Andrew Pape, UW-Madison Plant Pathology Revised: 6/14/2013 Item number: XHT1225 What is black rot? Black rot is a potentially lethal bacterial disease that affects cruciferous vegetables such as broccoli, Brussels sprouts, cabbage, cauliflower, kale, rutabaga and turnip, as well as cruciferous weeds such as shepherd’s purse and wild mustard. Black rot occurs worldwide wherever cruciferous […]
Amanda Gevens, Ken Cleveland and Lauren Thomas, UW Madison – Plant Pathology Revised: 5/30/2012 Item number: XHT1211 Diseases of vegetable plants can pose a challenge for the home gardener. Typically, cultural methods are the preferred options for disease management in home vegetable gardens. Cultural methods include proper site selection, plant spacing, staking, watering, fertilization, and […]
Crop rotation in the home vegetable garden involves changing the planting location of vegetables within the garden each season. Crop rotation is used to reduce damage from insect pests, to limit the development of vegetable diseases, and to manage soil fertility. Learn the basics in this factsheet.
Author(s): Kristin Krokowski Learn how to determine what type of garden you’ll build, identify resources and tools, build a committed team of volunteers, and select an appropriate site. This publication also touches on how to get started, manage the garden, educate gardeners, and forge connections within the community. Download Article
Karen Delahaut Revised: 8/6/2012 Item number: A3821 Black cutworm larvae are active nighttime feeders, clipping many seedlings at or below the soil line. They prefer beets, carrots, cucumber, leafy greens, melons, peas, potatoes, pumpkins, snap beans, squash, and sweet corn. If not controlled, they can destroy roughly a third of a planting. Find out when […]
K.A. Delahaut Revised: 8/6/2012 Item number: A3724-E This fact sheet covers the imported cabbageworm, the cabbage looper, and the diamondback moth. Scouting tips and effective means of control are highlighted. Download Article

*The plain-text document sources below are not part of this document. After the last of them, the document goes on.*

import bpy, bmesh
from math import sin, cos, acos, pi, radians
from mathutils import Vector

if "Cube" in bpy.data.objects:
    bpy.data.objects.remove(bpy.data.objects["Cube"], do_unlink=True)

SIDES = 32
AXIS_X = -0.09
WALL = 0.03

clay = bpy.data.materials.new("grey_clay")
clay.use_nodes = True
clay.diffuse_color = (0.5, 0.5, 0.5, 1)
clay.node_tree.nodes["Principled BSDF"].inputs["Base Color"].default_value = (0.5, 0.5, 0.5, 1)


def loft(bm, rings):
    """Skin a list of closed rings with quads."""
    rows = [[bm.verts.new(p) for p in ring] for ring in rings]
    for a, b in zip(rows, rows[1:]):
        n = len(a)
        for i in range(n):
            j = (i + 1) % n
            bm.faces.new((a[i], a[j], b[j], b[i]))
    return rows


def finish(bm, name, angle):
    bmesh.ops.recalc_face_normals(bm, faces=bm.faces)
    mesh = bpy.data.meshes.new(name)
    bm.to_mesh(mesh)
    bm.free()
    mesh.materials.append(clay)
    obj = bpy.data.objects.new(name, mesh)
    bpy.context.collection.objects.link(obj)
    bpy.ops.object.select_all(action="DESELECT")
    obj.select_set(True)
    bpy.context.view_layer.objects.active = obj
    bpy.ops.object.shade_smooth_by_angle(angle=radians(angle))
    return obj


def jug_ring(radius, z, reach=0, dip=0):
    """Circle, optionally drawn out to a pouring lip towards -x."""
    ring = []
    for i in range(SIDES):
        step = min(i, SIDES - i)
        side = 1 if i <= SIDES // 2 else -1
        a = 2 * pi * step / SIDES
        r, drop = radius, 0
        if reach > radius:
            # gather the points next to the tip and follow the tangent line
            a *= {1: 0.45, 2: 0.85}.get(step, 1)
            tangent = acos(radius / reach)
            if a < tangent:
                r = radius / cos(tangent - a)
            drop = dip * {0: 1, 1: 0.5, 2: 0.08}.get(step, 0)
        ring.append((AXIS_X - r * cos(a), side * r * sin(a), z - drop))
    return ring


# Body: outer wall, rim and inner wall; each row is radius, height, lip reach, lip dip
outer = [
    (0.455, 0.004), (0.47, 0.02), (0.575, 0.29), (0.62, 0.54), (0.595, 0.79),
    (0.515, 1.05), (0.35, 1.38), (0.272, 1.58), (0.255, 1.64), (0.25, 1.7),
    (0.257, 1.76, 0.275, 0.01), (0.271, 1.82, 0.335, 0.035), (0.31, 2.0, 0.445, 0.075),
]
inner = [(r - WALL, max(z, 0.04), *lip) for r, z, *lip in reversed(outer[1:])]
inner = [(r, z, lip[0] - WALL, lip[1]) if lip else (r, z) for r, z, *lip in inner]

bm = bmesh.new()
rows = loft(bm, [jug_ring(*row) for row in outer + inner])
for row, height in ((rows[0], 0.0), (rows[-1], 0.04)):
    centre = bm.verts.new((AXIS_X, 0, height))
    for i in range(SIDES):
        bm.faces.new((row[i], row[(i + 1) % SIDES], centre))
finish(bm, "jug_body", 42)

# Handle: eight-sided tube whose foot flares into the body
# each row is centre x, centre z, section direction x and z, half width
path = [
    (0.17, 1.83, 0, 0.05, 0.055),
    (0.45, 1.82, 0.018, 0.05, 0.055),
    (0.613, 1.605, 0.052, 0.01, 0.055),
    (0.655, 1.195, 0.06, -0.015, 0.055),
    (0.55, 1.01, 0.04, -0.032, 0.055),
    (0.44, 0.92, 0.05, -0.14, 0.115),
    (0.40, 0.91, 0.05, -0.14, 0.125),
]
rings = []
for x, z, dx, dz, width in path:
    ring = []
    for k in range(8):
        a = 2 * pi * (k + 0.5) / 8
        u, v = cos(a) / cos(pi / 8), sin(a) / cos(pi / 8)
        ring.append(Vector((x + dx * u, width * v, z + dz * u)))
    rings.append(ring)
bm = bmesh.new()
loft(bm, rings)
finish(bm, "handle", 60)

K.A. Delahaut, J.L. Wedberg Revised: 8/6/2012 Item number: A3655 The corn earworm, Helicoverpa zea, can cause serious economic damage to fresh market and processing sweet corn and hybrid dent seed corn. Also known as the tomato fruitworm, the larvae feed on field corn, tomatoes, lettuce, peppers, and snap beans. Learn how to identify and control […]